[Source data]
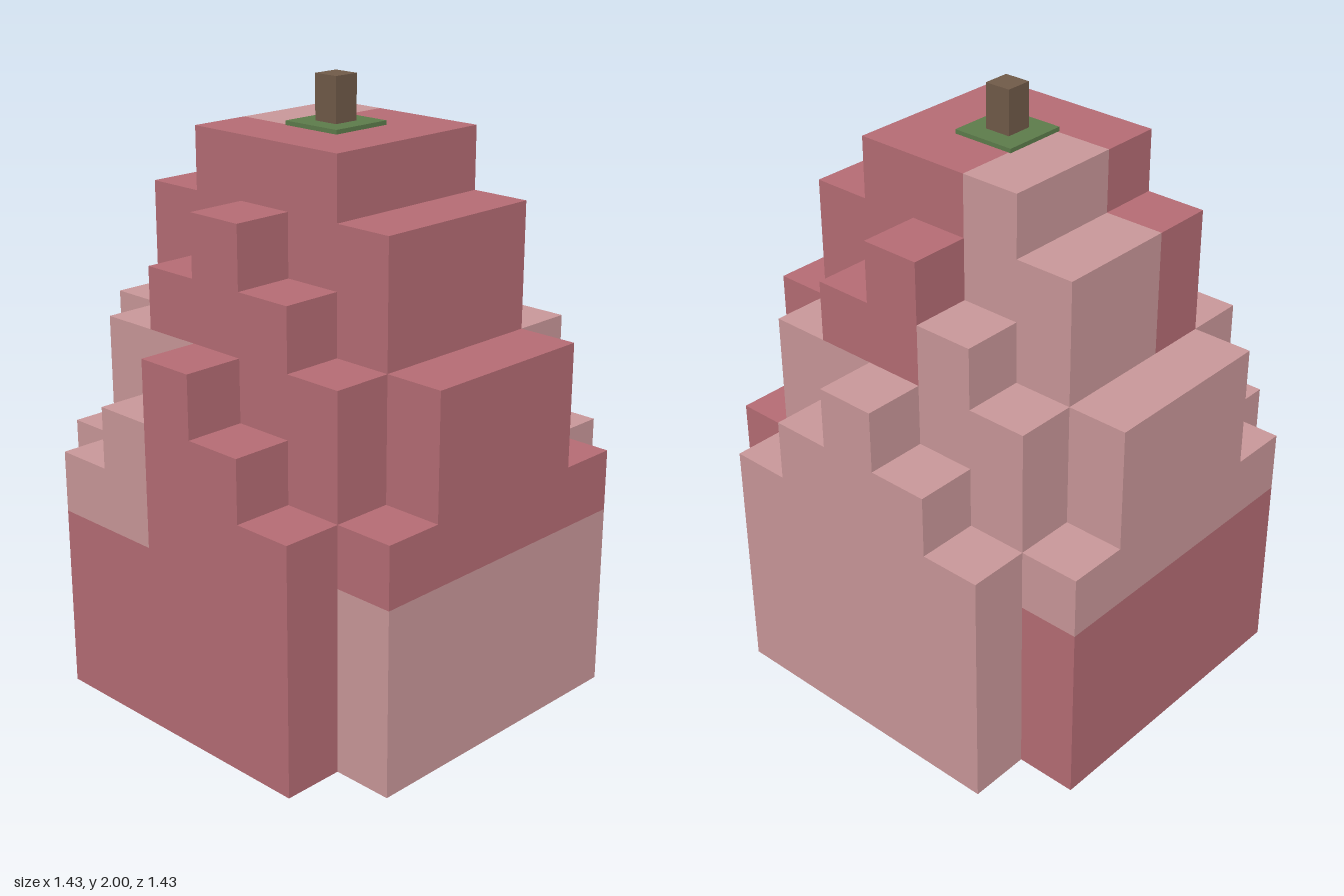
import * as THREE from 'three';
import { mergeGeometries } from 'three/addons/utils/BufferGeometryUtils.js';

const UNIT = 1.84 / 9; // edge of one cube

// Cubes per column, by distance from the centre: HEIGHTS[|z|][|x|]
const HEIGHTS = [
  [9, 9, 8, 6],
  [9, 9, 8, 6],
  [8, 7, 6, 4],
  [6, 5, 4, 0],
];

// Outward directions with the turn that points a plane along them
const SIDES = [
  { d: [1, 0, 0], turn: g => g.rotateY(Math.PI / 2) },
  { d: [-1, 0, 0], turn: g => g.rotateY(-Math.PI / 2) },
  { d: [0, 1, 0], turn: g => g.rotateX(-Math.PI / 2) },
  { d: [0, -1, 0], turn: g => g.rotateX(Math.PI / 2) },
  { d: [0, 0, 1], turn: g => g },
  { d: [0, 0, -1], turn: g => g.rotateY(Math.PI) },
];

function isFilled(x, y, z) {
  const ax = Math.abs(x), az = Math.abs(z);
  if (ax > 3 || az > 3 || y < 0 || y >= HEIGHTS[az][ax]) return false;
  // five pits in the underside: the centre and its diagonals
  const pit = y === 0 && ax <= 1 && ax === az;
  return !pit;
}

// The skin is mottled in patches three cubes tall
function isPale(x, y, z) {
  const band = Math.floor(y / 3);
  if (x === 3) return band === 0;
  if (z === -3) return true;
  if (band === 0) return false;
  if (band === 1) return x < 0 || z <= 0;
  return x < 0 && z <= 0;
}

// All exposed cube faces of one skin colour
function skinGeometry(pale) {
  const faces = [];
  for (let x = -3; x <= 3; x++)
    for (let z = -3; z <= 3; z++)
      for (let y = 0; y < 9; y++) {
        if (!isFilled(x, y, z) || isPale(x, y, z) !== pale) continue;
        for (const { d, turn } of SIDES) {
          if (isFilled(x + d[0], y + d[1], z + d[2])) continue;
          const face = turn(new THREE.PlaneGeometry(UNIT, UNIT));
          face.translate(
            (x + d[0] / 2) * UNIT,
            (y + 0.5 + d[1] / 2) * UNIT,
            (z + d[2] / 2) * UNIT
          );
          faces.push(face);
        }
      }
  return mergeGeometries(faces);
}

function material(name, color) {
  const m = new THREE.MeshStandardMaterial({ color });
  m.name = name;
  return m;
}

export function createModel() {
  const model = new THREE.Group();
  model.name = 'blockFruit';

  const add = (name, geometry, mat) => {
    const mesh = new THREE.Mesh(geometry, mat);
    mesh.name = name;
    model.add(mesh);
    return mesh;
  };

  // Stepped body
  add('redSkin', skinGeometry(false), material('red', 0xb56c74));
  add('paleSkin', skinGeometry(true), material('palePink', 0xc99799));

  // Leaf plate and stalk on top
  add('leaf', new THREE.BoxGeometry(0.22, 0.014, 0.22), material('green', 0x5d7c4b))
    .position.y = 1.847;
  add('stalk', new THREE.BoxGeometry(0.09, 0.15, 0.09), material('brown', 0x705a48))
    .position.y = 1.925;

  return model;
}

Your task:
Write the data out again exactly, but without its images.

Solution below:
import * as THREE from 'three';
import { mergeGeometries } from 'three/addons/utils/BufferGeometryUtils.js';

const UNIT = 1.84 / 9; // edge of one cube

// Cubes per column, by distance from the centre: HEIGHTS[|z|][|x|]
const HEIGHTS = [
  [9, 9, 8, 6],
  [9, 9, 8, 6],
  [8, 7, 6, 4],
  [6, 5, 4, 0],
];

// Outward directions with the turn that points a plane along them
const SIDES = [
  { d: [1, 0, 0], turn: g => g.rotateY(Math.PI / 2) },
  { d: [-1, 0, 0], turn: g => g.rotateY(-Math.PI / 2) },
  { d: [0, 1, 0], turn: g => g.rotateX(-Math.PI / 2) },
  { d: [0, -1, 0], turn: g => g.rotateX(Math.PI / 2) },
  { d: [0, 0, 1], turn: g => g },
  { d: [0, 0, -1], turn: g => g.rotateY(Math.PI) },
];

function isFilled(x, y, z) {
  const ax = Math.abs(x), az = Math.abs(z);
  if (ax > 3 || az > 3 || y < 0 || y >= HEIGHTS[az][ax]) return false;
  // five pits in the underside: the centre and its diagonals
  const pit = y === 0 && ax <= 1 && ax === az;
  return !pit;
}

// The skin is mottled in patches three cubes tall
function isPale(x, y, z) {
  const band = Math.floor(y / 3);
  if (x === 3) return band === 0;
  if (z === -3) return true;
  if (band === 0) return false;
  if (band === 1) return x < 0 || z <= 0;
  return x < 0 && z <= 0;
}

// All exposed cube faces of one skin colour
function skinGeometry(pale) {
  const faces = [];
  for (let x = -3; x <= 3; x++)
    for (let z = -3; z <= 3; z++)
      for (let y = 0; y < 9; y++) {
        if (!isFilled(x, y, z) || isPale(x, y, z) !== pale) continue;
        for (const { d, turn } of SIDES) {
          if (isFilled(x + d[0], y + d[1], z + d[2])) continue;
          const face = turn(new THREE.PlaneGeometry(UNIT, UNIT));
          face.translate(
            (x + d[0] / 2) * UNIT,
            (y + 0.5 + d[1] / 2) * UNIT,
            (z + d[2] / 2) * UNIT
          );
          faces.push(face);
        }
      }
  return mergeGeometries(faces);
}

function material(name, color) {
  const m = new THREE.MeshStandardMaterial({ color });
  m.name = name;
  return m;
}

export function createModel() {
  const model = new THREE.Group();
  model.name = 'blockFruit';

  const add = (name, geometry, mat) => {
    const mesh = new THREE.Mesh(geometry, mat);
    mesh.name = name;
    model.add(mesh);
    return mesh;
  };

  // Stepped body
  add('redSkin', skinGeometry(false), material('red', 0xb56c74));
  add('paleSkin', skinGeometry(true), material('palePink', 0xc99799));

  // Leaf plate and stalk on top
  add('leaf', new THREE.BoxGeometry(0.22, 0.014, 0.22), material('green', 0x5d7c4b))
    .position.y = 1.847;
  add('stalk', new THREE.BoxGeometry(0.09, 0.15, 0.09), material('brown', 0x705a48))
    .position.y = 1.925;

  return model;
}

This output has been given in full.